Philadelphia’s SugarHouse Casino officially opened its sportsbook Dec. 15.
Executives, local politicians and players ushered in the temporary location near the Frankford Avenue entrance.
The casino opened the first sportsbook in Philadelphia in short order, following approval from the Pennsylvania Gaming Control Board on Halloween this year. The location successfully tested for two days, taking live action before the grand opening celebration.
Expectations are high for SugarHouse Casino, which has done well since opening a few years ago in the revived Fishtown neighborhood along Delaware Avenue.
Along with their counterpart Rivers Casino in Pittsburgh, which opened at the same time Saturday, they are the first two sportsbooks located in major sports cities outside of Las Vegas.
“We’re thrilled to make Philly history as the city’s first licensed sportsbook,” said Cheryl Duhon, general manager of SugarHouse Casino. “If our soft launch was any indication, there’s a big demand among Philly sports fans and gamers to get in on the action.”
Pennsylvania is the latest state to get sports betting running since the US Supreme Court opened the floodgates in May 2018. The court’s historic decision repealed a federal ban on state-authorized sports betting.
Location, location, location
One of the major advantages SugarHouse has is the experience pulled from their online sportsbook that’s been operating in New Jersey since mid-August.

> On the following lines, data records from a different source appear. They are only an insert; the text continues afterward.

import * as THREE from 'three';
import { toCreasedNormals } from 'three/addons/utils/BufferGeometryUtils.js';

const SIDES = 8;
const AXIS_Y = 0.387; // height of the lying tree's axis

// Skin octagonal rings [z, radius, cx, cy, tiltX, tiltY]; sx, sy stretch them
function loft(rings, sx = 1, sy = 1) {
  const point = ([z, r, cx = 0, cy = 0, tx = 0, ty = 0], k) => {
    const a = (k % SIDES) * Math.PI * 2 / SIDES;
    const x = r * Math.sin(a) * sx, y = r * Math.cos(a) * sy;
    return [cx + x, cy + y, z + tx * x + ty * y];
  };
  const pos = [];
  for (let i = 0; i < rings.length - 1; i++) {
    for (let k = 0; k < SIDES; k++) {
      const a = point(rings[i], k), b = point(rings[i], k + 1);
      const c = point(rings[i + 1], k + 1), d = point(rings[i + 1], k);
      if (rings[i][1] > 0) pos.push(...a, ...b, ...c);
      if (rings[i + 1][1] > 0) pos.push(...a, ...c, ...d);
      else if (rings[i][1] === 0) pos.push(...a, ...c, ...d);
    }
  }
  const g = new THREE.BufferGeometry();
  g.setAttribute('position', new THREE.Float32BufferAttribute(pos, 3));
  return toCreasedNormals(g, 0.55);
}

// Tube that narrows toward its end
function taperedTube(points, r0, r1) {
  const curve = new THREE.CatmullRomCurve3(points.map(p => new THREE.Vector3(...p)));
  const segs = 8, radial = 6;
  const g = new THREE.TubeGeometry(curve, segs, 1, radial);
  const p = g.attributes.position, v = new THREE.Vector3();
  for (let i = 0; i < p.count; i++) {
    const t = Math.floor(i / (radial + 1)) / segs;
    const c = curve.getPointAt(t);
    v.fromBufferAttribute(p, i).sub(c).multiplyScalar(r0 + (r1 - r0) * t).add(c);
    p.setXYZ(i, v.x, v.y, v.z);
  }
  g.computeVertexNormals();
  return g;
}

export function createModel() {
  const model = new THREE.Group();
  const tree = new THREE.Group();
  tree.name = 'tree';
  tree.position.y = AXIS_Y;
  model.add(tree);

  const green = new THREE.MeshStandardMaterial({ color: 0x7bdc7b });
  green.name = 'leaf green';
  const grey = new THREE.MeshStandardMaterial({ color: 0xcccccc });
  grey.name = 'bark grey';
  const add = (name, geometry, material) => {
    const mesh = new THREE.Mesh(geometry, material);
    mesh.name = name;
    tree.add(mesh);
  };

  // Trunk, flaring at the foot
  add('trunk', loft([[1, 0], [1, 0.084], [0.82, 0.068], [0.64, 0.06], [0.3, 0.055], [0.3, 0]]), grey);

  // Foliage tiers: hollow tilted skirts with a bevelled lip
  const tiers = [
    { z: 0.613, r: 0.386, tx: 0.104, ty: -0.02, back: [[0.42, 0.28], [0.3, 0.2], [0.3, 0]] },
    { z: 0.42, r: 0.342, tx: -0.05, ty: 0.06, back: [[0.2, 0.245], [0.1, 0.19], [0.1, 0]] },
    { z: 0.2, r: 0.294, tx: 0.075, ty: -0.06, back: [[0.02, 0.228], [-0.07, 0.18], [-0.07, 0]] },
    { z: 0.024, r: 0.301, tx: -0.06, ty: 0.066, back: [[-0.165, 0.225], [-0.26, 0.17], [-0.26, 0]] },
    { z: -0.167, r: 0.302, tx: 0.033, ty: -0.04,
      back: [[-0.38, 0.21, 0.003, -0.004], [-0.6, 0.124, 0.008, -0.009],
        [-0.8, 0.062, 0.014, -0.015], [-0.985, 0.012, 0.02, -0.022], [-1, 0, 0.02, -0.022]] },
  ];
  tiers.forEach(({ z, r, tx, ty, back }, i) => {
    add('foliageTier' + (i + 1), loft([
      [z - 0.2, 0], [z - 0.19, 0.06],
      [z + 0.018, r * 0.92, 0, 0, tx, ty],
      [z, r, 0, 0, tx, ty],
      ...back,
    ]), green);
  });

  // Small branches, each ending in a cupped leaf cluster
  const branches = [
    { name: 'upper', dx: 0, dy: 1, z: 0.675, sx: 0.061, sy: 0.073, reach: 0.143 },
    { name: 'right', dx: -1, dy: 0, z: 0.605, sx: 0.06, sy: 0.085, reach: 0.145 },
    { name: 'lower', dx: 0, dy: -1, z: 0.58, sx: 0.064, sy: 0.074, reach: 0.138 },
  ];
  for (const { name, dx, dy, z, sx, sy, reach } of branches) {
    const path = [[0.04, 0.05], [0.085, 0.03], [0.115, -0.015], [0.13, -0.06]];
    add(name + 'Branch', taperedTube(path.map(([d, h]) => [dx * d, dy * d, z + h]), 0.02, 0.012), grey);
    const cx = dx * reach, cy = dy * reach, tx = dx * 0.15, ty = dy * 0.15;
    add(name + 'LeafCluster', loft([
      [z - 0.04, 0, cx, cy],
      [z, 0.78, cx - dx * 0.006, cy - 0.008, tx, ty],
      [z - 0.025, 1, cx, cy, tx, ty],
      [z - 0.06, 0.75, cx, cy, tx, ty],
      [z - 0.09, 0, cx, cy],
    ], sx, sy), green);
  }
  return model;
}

Gaming partner Kambi is also working with the retail site and were on hand to help with operations at the cashier booths and kiosks. The pricing online is the same as the physical book, which means shorter vigs on NFL spreads and totals for players on gameday.
Jaleel Reed waited in line to bet before the noon start of college basketball Saturday. The Philadelphia resident wanted to get the Maine Black Bears on the moneyline in their FCS semifinal game against Eastern Washington.
Reed said he’s played in Vegas and Delaware and is excited the action is now in his backyard. “I plan to live here,” he said about the possibilities with the expansion. “I plan to come here every weekend, every day if I can.”
Many bettors in attendance had previously played in Delaware, a shorter and toll-free drive down I-95 from Philly, compared to Atlantic City. The central location on Delaware Avenue, close to mass transit and the highway has a big advantage beating rivals like Parx Casino to the starting line.
TVs, affordable beer towers and more
With the market in New Jersey heavily tilted toward online betting, physical locations have to provide a superior experience to attract and retain customers.
SugarHouse delivers with a spread of TVs, which allow players to follow multiple games at once. While the lines were consistent to the tellers and kiosks, they moved during the morning as players lined up their plays. SugarHouse allows parlays up to 12 legs.
While the sportsbook stays open until midnight during the week and until 2 a.m. Fridays and Saturdays, players can cash tickets at the cash cages at all hours. This is helpful when a local game ends after 1 a.m.
SugarHouse attracted excellent food vendors to provide an all-inclusive experience for its players. For fans who want to sit in for games, tableside ordering is available with a simple text.
The prices are comparable to what’s offered at the crowded sports bars in Philly and are cheaper than the stadiums.
Do you want a beer tower and Geno’s cheesesteaks for the early slate of games? You got it!
Little hoopla on the first day
Saturday saw executives interacting with customers, explaining options and helping with the kiosks. Overall, it helped the bettors from souring too much. Officials hope to add more kiosks to facilitate betting by next week.
Overall, the SugarHouse Sportsbook opening reflected the market: Substance with some swag. There weren’t any big celebrities or Gritty to welcome them.
Councilman Mark Squilla (D-District 1) made the first ceremonial bet with $20 on the Philadephia Eagles getting 13 against the LA Rams (at -113). There was little hoopla as fans studied the offerings and put together their tickets.
Mostly, the room was quiet once games started, minus a few cheers during the Villanova-Kansas game.
SugarHouse may have some time alone in the sun. Greenwood Gaming plans to open the book at Parx Casino before expanding to the Turf Club in South Philly near the stadiums.
Harrah’s, in Chester, and Valley Forge Casino haven’t announced launch dates yet. Duhon said the permanent sportsbook is slated to open during “Q2 next year,” although she thinks the centralized location could open sooner.